“We recognise the pressure the police are under and will support their efforts to secure more resources,” she added. “But at a time of rising hatred in our society, much of it targeted at women, we have to take this seriously and act.”
While Dick suggested policing priorities should be led by the public interest, the coalition held up an example from Nottinghamshire: police there have reported misogyny as an official hate crime since 2016, and 87% of people thought the policy change was a “good idea.”
If that policy was rolled out nationally, campaigners said, it would reassure women that they are protected by law in an equal vein to race, sexual orientation, and disability — and force the criminal justice system to take complaints of misogyny seriously.
Very happy to support this important initiative. Recognising hate crime against women is a crucial first step to tackling it properly. Pressure on resources must never be an excuse to turn away from victims. https://t.co/6cdiyyGktN— Jacqui Smith (@Jacqui_Smith1) January 14, 2019
In 2018, there was renewed pressure to make misogyny a hate crime in parliament too.
It began with something called the Voyeurism (Offences) Bill. The legislation was initially put forward to make “upskirting” — the practice of taking photos up women’s skirts or down their tops — illegal.

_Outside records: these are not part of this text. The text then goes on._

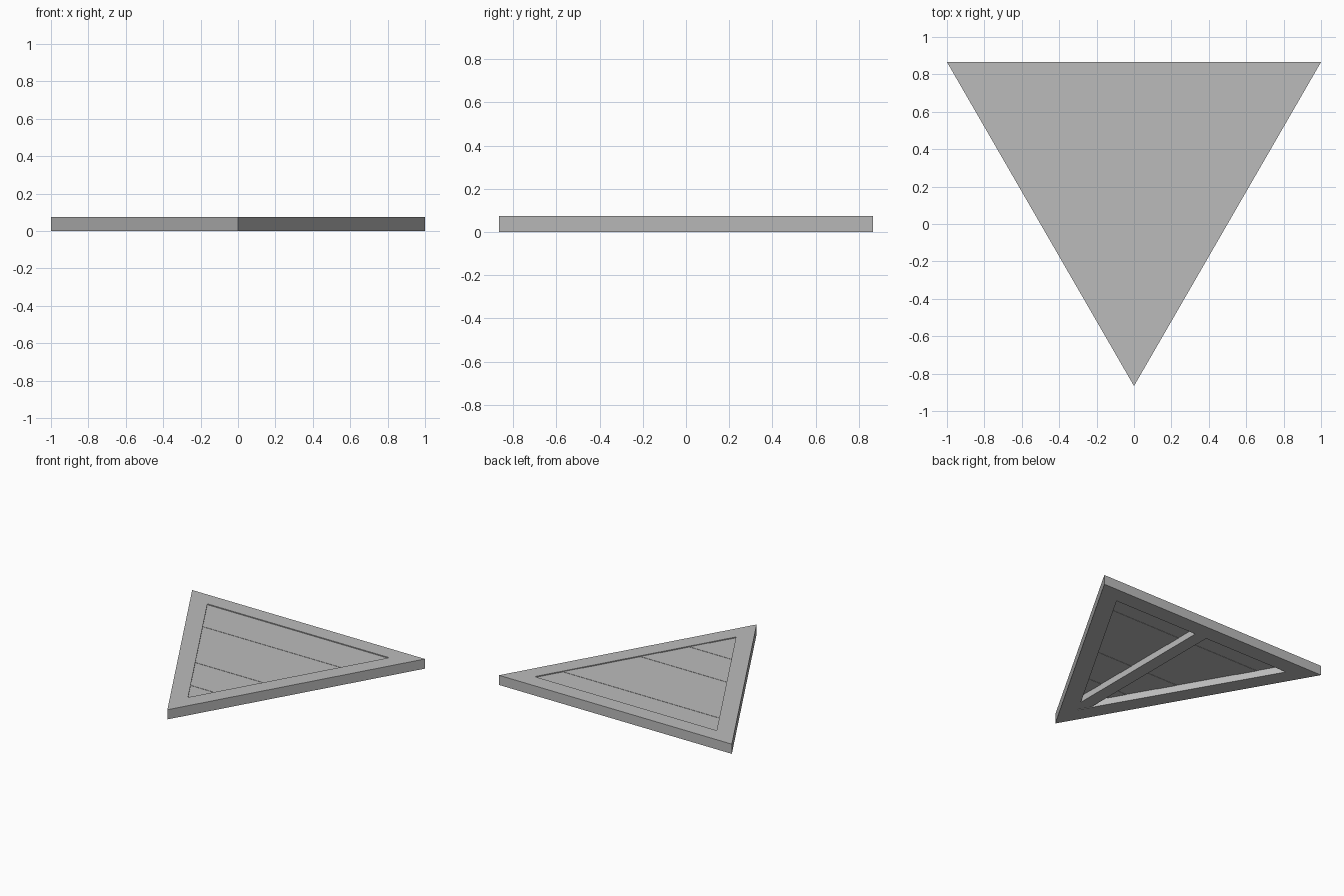
import bpy, bmesh, math

if "Cube" in bpy.data.objects:
    bpy.data.objects.remove(bpy.data.objects["Cube"])

grey = bpy.data.materials.new("light grey")
grey.diffuse_color = (0.5, 0.5, 0.5, 1)
grey.use_nodes = True
grey.node_tree.nodes["Principled BSDF"].inputs["Base Color"].default_value = grey.diffuse_color

TOP = 0.075
CY = 0.866 - 0.5774          # triangle centre on y
R_OUT, R_IN = 0.5774, 0.451  # distance from centre to outer and inner sides


def tri(r):
    """Triangle pointing to -y with the given inradius."""
    h = r * math.sqrt(3)
    return [(0, CY - 2 * r), (h, CY + r), (-h, CY + r)]


def half_width(y):
    """Half width of the inner opening at height y."""
    return max(0.0, (y - (CY - 2 * R_IN)) / math.sqrt(3))


def finish(bm, name):
    bmesh.ops.recalc_face_normals(bm, faces=bm.faces)
    me = bpy.data.meshes.new(name)
    bm.to_mesh(me)
    bm.free()
    me.materials.append(grey)
    ob = bpy.data.objects.new(name, me)
    bpy.context.collection.objects.link(ob)
    return ob


def prism(name, pts, z0, z1):
    bm = bmesh.new()
    lo = [bm.verts.new((x, y, z0)) for x, y in pts]
    hi = [bm.verts.new((x, y, z1)) for x, y in pts]
    bm.faces.new(lo)
    bm.faces.new(hi)
    n = len(pts)
    for i in range(n):
        j = (i + 1) % n
        bm.faces.new((lo[i], lo[j], hi[j], hi[i]))
    return finish(bm, name)


# open triangular frame
bm = bmesh.new()
rings = [[bm.verts.new((x, y, z)) for x, y in tri(r)]
         for r, z in ((R_OUT, 0), (R_OUT, TOP), (R_IN, TOP), (R_IN, 0))]
for k in range(4):
    a, b = rings[k], rings[(k + 1) % 4]
    for i in range(3):
        j = (i + 1) % 3
        bm.faces.new((a[i], a[j], b[j], b[i]))
finish(bm, "triangle_frame")

# thin panel closing the opening, just below the frame top
prism("infill_panel", tri(R_IN), 0.054, 0.068)

# nearly flush cross boards
for i, (y0, y1) in enumerate(((0.42, 0.55), (-0.10, 0.03), (-0.43, -0.30))):
    a, b = half_width(y0), half_width(y1)
    prism(f"cross_board_{i + 1}", [(-a, y0), (a, y0), (b, y1), (-b, y1)], 0.052, 0.070)

# central rib on the underside
w = 0.05
tip = CY - 2 * R_IN
prism("centre_rib", [(0, tip), (w, tip + w * math.sqrt(3)), (w, CY + R_IN),
                     (-w, CY + R_IN), (-w, tip + w * math.sqrt(3))], 0.004, 0.054)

Then Labour MP Stella Creasy suggested an amendment that would increase the sentences for those convicted of hate crimes against women if misogyny was an aggravating factor.
Although the amendment was voted down, a review into existing hate crime laws has been promised.